■ Exercise
Read through the listing and copy every line that contains the word "import".

■ Records shown
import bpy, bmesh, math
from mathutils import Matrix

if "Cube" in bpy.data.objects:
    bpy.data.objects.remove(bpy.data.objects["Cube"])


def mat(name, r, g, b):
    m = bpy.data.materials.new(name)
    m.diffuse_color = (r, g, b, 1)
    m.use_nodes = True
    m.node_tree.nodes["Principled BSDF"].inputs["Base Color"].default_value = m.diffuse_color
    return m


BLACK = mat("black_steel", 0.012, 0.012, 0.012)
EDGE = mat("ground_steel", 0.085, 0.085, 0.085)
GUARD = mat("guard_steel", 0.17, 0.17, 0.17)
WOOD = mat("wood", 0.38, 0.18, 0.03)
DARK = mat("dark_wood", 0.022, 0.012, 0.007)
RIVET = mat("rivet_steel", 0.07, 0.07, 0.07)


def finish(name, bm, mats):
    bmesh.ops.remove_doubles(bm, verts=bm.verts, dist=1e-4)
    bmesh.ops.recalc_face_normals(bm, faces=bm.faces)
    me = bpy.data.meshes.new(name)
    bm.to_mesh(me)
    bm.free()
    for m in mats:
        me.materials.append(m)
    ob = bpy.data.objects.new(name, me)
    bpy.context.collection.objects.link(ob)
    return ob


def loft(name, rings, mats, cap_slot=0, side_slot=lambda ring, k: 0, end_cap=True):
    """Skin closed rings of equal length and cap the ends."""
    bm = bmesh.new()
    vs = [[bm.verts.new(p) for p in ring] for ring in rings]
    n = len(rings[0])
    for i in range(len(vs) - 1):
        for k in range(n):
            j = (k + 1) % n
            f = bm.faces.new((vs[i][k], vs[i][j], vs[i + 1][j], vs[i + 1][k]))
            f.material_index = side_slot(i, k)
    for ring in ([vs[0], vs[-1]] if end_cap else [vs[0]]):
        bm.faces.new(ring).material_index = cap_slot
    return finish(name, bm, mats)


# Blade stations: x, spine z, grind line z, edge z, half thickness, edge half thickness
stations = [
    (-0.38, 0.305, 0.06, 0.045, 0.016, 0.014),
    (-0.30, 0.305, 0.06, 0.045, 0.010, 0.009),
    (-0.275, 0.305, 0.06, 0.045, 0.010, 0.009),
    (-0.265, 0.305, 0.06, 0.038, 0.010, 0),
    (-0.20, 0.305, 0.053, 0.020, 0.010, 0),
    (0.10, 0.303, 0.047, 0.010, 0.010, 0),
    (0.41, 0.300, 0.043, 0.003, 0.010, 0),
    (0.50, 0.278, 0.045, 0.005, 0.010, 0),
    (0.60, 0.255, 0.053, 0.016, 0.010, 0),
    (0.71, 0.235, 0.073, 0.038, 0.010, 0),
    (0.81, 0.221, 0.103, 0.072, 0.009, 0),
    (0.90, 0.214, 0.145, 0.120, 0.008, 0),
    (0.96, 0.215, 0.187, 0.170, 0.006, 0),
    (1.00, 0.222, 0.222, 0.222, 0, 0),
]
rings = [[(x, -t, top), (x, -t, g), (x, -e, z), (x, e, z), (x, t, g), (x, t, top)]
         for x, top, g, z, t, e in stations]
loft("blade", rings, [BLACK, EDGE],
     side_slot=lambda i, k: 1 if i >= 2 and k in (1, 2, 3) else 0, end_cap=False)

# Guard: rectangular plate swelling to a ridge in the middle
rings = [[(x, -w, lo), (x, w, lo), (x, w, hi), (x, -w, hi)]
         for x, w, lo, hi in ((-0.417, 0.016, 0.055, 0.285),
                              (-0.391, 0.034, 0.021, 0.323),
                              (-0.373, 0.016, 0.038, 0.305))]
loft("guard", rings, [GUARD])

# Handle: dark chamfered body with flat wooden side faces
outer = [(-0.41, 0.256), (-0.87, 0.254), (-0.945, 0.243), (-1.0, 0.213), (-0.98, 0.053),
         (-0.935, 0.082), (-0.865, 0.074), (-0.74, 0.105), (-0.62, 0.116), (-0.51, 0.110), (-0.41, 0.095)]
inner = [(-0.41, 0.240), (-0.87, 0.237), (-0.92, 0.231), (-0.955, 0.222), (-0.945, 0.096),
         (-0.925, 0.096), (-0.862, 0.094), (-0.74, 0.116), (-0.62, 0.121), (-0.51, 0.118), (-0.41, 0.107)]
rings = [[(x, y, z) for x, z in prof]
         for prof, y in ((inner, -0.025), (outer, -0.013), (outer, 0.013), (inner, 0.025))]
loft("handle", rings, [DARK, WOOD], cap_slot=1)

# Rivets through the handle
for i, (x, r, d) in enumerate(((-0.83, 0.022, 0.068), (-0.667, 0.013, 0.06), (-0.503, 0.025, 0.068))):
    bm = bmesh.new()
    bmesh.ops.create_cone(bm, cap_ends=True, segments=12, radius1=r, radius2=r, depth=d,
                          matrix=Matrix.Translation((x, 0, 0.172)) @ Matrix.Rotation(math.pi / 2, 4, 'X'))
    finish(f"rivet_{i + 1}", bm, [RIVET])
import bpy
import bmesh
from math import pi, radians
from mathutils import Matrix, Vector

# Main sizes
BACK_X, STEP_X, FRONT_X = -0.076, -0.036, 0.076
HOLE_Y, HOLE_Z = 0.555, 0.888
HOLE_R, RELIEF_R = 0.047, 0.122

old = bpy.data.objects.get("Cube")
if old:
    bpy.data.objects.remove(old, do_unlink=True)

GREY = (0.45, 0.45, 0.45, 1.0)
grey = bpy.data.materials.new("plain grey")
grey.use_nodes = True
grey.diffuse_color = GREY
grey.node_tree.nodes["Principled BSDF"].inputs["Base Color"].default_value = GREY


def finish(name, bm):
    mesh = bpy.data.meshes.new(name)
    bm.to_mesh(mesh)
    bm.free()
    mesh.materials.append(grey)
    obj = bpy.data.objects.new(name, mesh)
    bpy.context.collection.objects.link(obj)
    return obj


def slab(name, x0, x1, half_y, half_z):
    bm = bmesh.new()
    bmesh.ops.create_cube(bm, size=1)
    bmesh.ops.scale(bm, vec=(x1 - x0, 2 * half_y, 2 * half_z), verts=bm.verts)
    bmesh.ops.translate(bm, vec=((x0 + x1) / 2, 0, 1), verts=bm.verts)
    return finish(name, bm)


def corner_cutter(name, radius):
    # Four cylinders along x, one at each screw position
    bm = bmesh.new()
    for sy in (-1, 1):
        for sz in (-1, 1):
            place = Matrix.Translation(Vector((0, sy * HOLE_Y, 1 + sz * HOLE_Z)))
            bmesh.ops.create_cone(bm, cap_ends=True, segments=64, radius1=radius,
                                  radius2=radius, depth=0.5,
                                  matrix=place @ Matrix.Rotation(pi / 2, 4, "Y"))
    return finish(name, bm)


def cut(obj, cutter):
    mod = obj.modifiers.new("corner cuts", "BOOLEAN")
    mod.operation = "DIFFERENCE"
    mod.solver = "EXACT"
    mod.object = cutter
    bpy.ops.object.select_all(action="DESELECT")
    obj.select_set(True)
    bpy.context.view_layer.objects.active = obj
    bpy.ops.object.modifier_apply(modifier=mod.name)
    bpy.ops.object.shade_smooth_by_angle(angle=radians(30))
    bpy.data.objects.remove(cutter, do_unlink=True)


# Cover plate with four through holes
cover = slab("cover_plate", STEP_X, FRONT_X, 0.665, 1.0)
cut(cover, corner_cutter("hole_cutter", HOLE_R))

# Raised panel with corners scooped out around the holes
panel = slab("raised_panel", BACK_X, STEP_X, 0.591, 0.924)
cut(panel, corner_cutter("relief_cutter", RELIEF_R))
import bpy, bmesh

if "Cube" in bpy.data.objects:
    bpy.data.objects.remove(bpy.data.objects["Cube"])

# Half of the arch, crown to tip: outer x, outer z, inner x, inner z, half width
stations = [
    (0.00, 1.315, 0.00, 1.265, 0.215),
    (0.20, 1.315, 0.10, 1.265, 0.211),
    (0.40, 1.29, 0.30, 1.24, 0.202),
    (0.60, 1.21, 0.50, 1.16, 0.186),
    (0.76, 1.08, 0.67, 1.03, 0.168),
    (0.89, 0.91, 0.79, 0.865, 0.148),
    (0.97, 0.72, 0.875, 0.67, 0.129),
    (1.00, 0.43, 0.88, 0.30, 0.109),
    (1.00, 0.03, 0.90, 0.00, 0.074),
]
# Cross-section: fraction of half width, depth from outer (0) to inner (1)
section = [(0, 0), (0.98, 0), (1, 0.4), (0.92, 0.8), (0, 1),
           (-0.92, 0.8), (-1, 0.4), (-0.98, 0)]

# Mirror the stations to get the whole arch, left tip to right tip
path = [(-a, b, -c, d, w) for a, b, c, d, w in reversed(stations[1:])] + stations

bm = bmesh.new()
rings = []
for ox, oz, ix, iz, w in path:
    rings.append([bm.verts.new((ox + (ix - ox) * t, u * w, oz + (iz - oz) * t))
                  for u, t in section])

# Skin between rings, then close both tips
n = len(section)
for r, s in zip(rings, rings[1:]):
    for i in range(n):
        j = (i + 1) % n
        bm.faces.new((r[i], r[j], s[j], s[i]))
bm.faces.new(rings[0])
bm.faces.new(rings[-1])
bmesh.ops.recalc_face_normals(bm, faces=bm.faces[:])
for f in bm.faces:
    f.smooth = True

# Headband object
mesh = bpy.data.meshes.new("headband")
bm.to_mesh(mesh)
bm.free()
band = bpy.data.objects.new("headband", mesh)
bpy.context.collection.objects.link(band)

■ Worked solution
import bpy, bmesh, math
from mathutils import Matrix
import bpy
import bmesh
from math import pi, radians
from mathutils import Matrix, Vector
import bpy, bmesh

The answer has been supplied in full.